Young Danish athletes in swimming or handball choose mainstream secondary education rather than vocational training. The reason is probably to be found in the fact that secondary education has a more extensive system of special programmes for approved Team Denmark students (elite athletes) than vocational training. They give Team Denmark students more flexibility and time to practice sport.
In 2016 Denmark organised two conferences with participants from the Nordic countries. These events focused on common Nordic challenges in vocational education and training (VET) and sought deeper understanding of the similarities, differences and current issues concerning both researchers and VET teachers.
Within a tripartite negotiation process, the social partners have agreed on a new vocational programme for refugees in Denmark. It provides the opportunity for refugees to enter a job-training programme for up to 24 months, plus a financial incentive to companies which employ and train refugees. The programme will be operational by July 2016.
By 2025, 30% of a youth cohort should take up VET directly after compulsory schooling.
In 2012, the Danish government decided that Danish university colleges be granted access to conducting research and funded the sector with DKK 1 billion (EUR 133 million). In addition, university colleges were given the opportunity to employ high-profile researchers, introducing a new post for senior associated lecturer.
Reform of the Danish vocational education and training (VET) system establishes VET teachers’ minimum qualification requirements and VET students’ minimum entrance requirements, thus increasing quality in VET.
In June 2014, the Danish parliament passed a vocational education and training (VET) system reform. The reform aims to offer young people high-quality VET programmes and good opportunities for further education and training. Admission requirements and tracks for gifted students will be introduced. In addition, continuing training of teachers is a priority to improve quality of teaching.
As part of the budget for 2013, parties across the political spectrum have agreed significant funding to improve VET provision.

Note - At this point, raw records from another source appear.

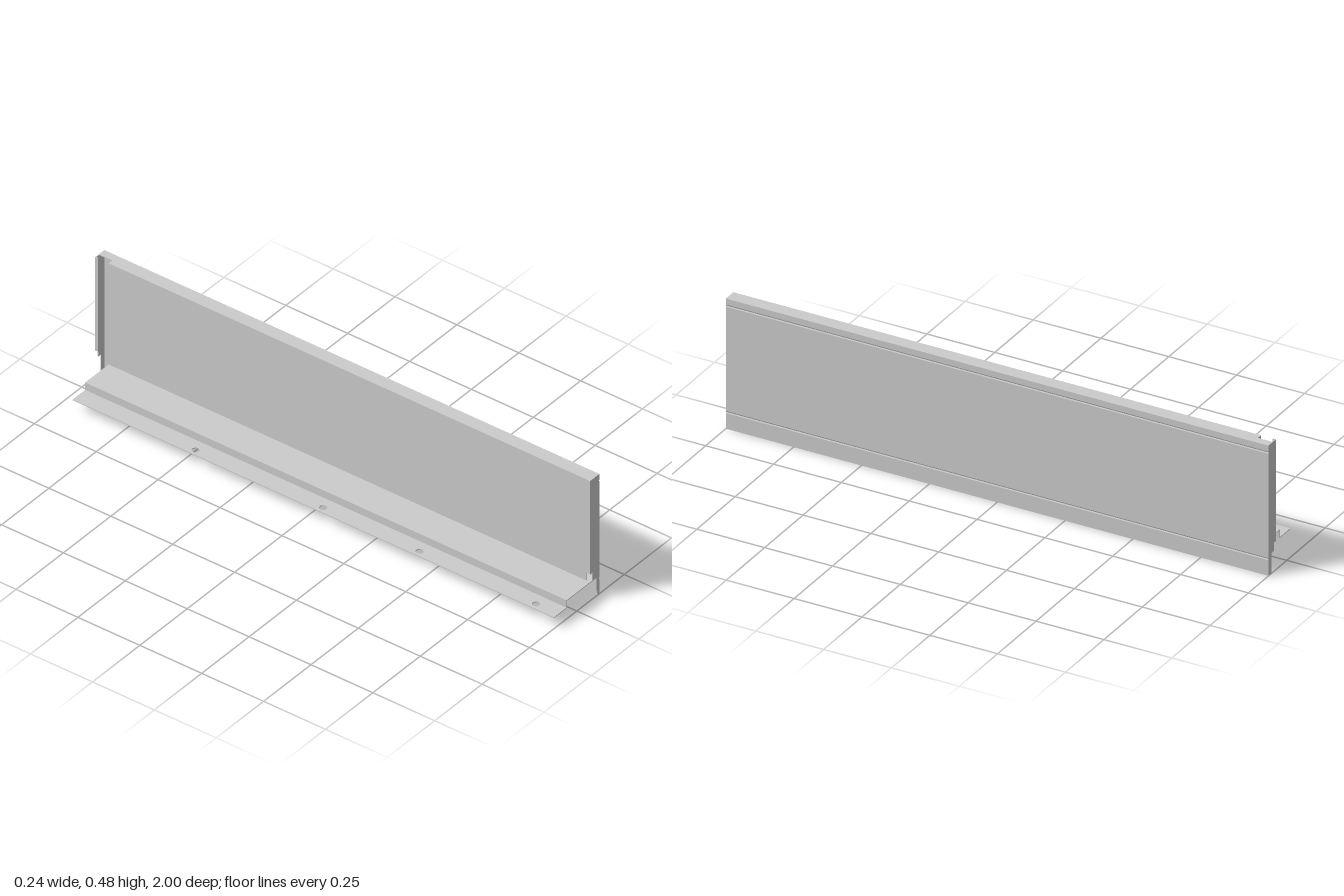
import * as THREE from 'three';

const T = 0.003; // sheet thickness
const material = new THREE.MeshStandardMaterial({ color: 0xcccccc, flatShading: true });

// Extrude an x/y outline between two z positions
function plate(name, points, z0, z1) {
  const shape = new THREE.Shape(points.map(([x, y]) => new THREE.Vector2(x, y)));
  const geometry = new THREE.ExtrudeGeometry(shape, { depth: z1 - z0, bevelEnabled: false });
  geometry.translate(0, 0, z0);
  const mesh = new THREE.Mesh(geometry, material);
  mesh.name = name;
  return mesh;
}

// Box given by its limits
function box(name, x0, x1, y0, y1, z0, z1) {
  const mesh = new THREE.Mesh(new THREE.BoxGeometry(x1 - x0, y1 - y0, z1 - z0), material);
  mesh.position.set((x0 + x1) / 2, (y0 + y1) / 2, (z0 + z1) / 2);
  mesh.name = name;
  return mesh;
}

// Horizontal sheet given by an x/z outline, with round holes
function sheet(name, x0, x1, z0, z1, top, holes) {
  const shape = new THREE.Shape();
  shape.moveTo(x0, -z1).lineTo(x1, -z1).lineTo(x1, -z0).lineTo(x0, -z0).closePath();
  for (const [x, z, r] of holes) {
    shape.holes.push(new THREE.Path().absarc(x, -z, r, 0, Math.PI * 2, true));
  }
  const geometry = new THREE.ExtrudeGeometry(shape, { depth: T, bevelEnabled: false, curveSegments: 16 });
  geometry.rotateX(-Math.PI / 2);
  geometry.translate(0, top - T, 0);
  const mesh = new THREE.Mesh(geometry, material);
  mesh.name = name;
  return mesh;
}

export function createModel() {
  const model = new THREE.Group();
  model.name = 'sidePanel';
  const R = 0.119, L = 0.07, H = 0.476, shelfY = 0.074, flangeY = 0.045;
  const back = -0.945, notchY = 0.105, notchX = 0.084;

  // Outer skin with two shallow V grooves
  const skin = [[R - T, 0], [R, 0]];
  for (const y of [0.061, 0.45]) skin.push([R, y - 0.004], [R - 0.002, y], [R, y + 0.004]);
  skin.push([R, H], [R - T, H]);
  model.add(plate('outerSkin', skin, -1, 1));

  // Top cover, narrower behind the inner wall
  model.add(box('topCover', L, R - T, H - T, H, back, 1));
  model.add(box('topCoverRear', 0.09, R - T, H - T, H, -1 + T, back));

  // Inner wall, cut back at the lower front corner
  model.add(box('innerWall', L, L + T, notchY, H - T, back, 1));
  model.add(box('innerWallFoot', L, L + T, shelfY, notchY, back, 0.985));
  model.add(box('innerWallReturn', L + T, 0.107, shelfY, H - T, back, back + T));

  // Front end plate with a notch and a tapered lower tab
  model.add(plate('frontEndPlate', [
    [L, notchY], [notchX, notchY], [notchX, shelfY], [0.104, shelfY], [0.104, 0.03],
    [0.112, 0], [R - T, 0], [R - T, H - T], [L, H - T],
  ], 1 - T, 1));

  // Rear end plate with a straight lower tab and a hooked lip
  model.add(plate('rearEndPlate', [
    [L, notchY], [notchX, notchY], [notchX, shelfY], [0.099, shelfY], [0.099, 0],
    [R - T, 0], [R - T, H], [L, H],
  ], -1, -1 + T));
  model.add(box('rearLip', L, L + T, notchY, H, -1 + T, -0.988));

  // Stepped bottom shelf with screw holes in the lower flange
  const holes = [-0.465, 0.05, 0.44, 0.91].map((z) => [-0.098, z, 0.013]);
  model.add(sheet('shelf', -0.054, 0.104, back, 1, shelfY, []));
  model.add(box('shelfStep', -0.054, -0.054 + T, flangeY - T, shelfY - T, back, 1));
  model.add(sheet('mountingFlange', -0.12, -0.054, back, 1, flangeY, holes));

  return model;
}
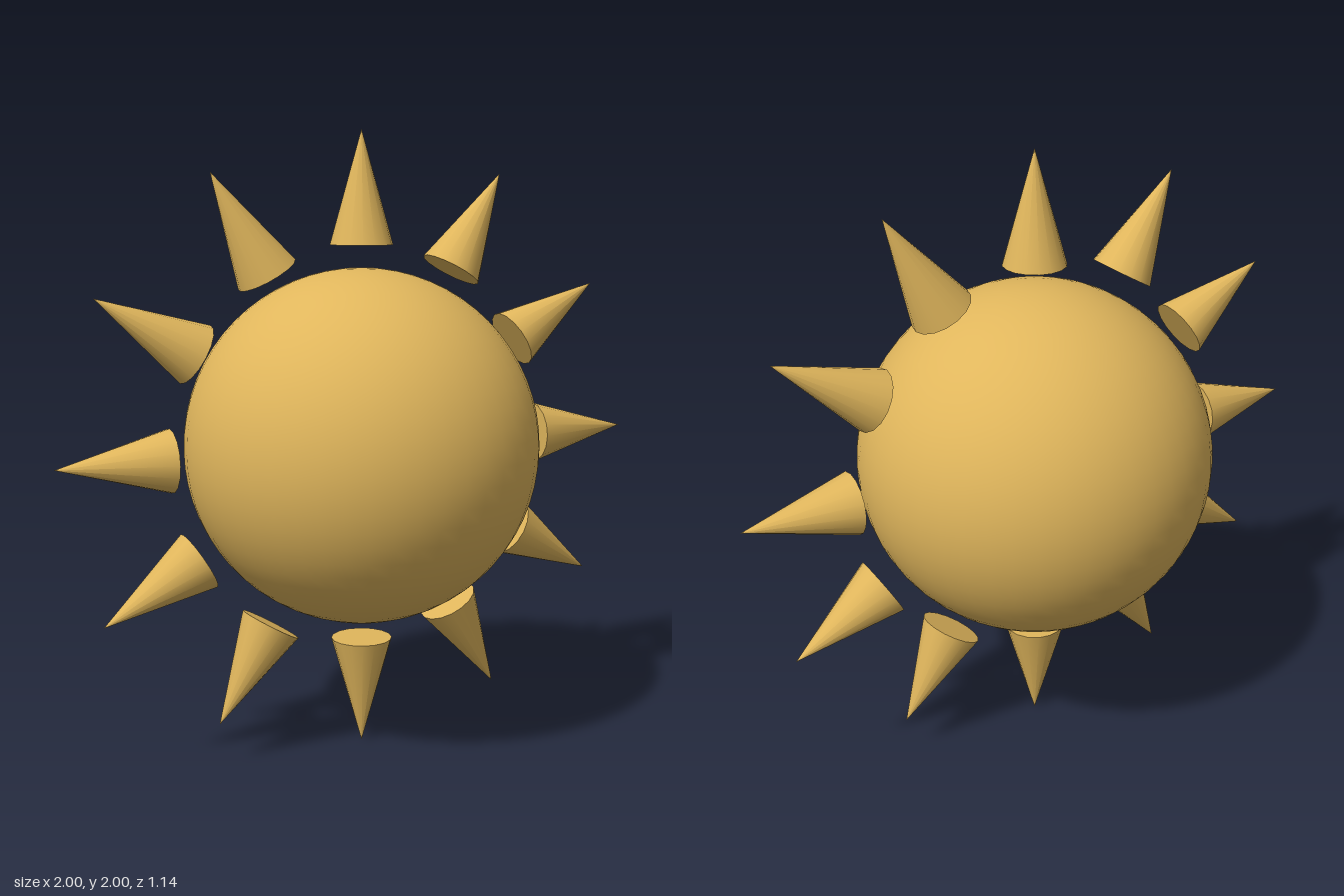
import * as THREE from 'three';

const RAYS = 12;
const BASE = 0.643; // distance from the centre to a ray's base
const TIP = 1.0; // distance from the centre to a ray's tip

export function createModel() {
  const gold = new THREE.MeshStandardMaterial({ color: 0xe0b65c });
  gold.name = 'gold';

  const sun = new THREE.Group();
  sun.name = 'sun';
  sun.position.y = 1;

  // Central ball
  const ball = new THREE.Mesh(new THREE.SphereGeometry(0.571, 48, 32), gold);
  ball.name = 'ball';
  sun.add(ball);

  // Ring of free-floating cones pointing outwards
  const rayGeometry = new THREE.ConeGeometry(0.1, TIP - BASE, 16);
  rayGeometry.translate(0, (BASE + TIP) / 2, 0);
  for (let i = 0; i < RAYS; i++) {
    const ray = new THREE.Mesh(rayGeometry, gold);
    ray.name = `ray${i + 1}`;
    ray.rotation.z = (-i / RAYS) * Math.PI * 2;
    sun.add(ray);
  }

  const model = new THREE.Group();
  model.name = 'sunModel';
  model.add(sun);
  return model;
}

Two separate reports reflect on participation in tertiary level education among students with a VET background. Guidance is considered a key factor in improving participation rates.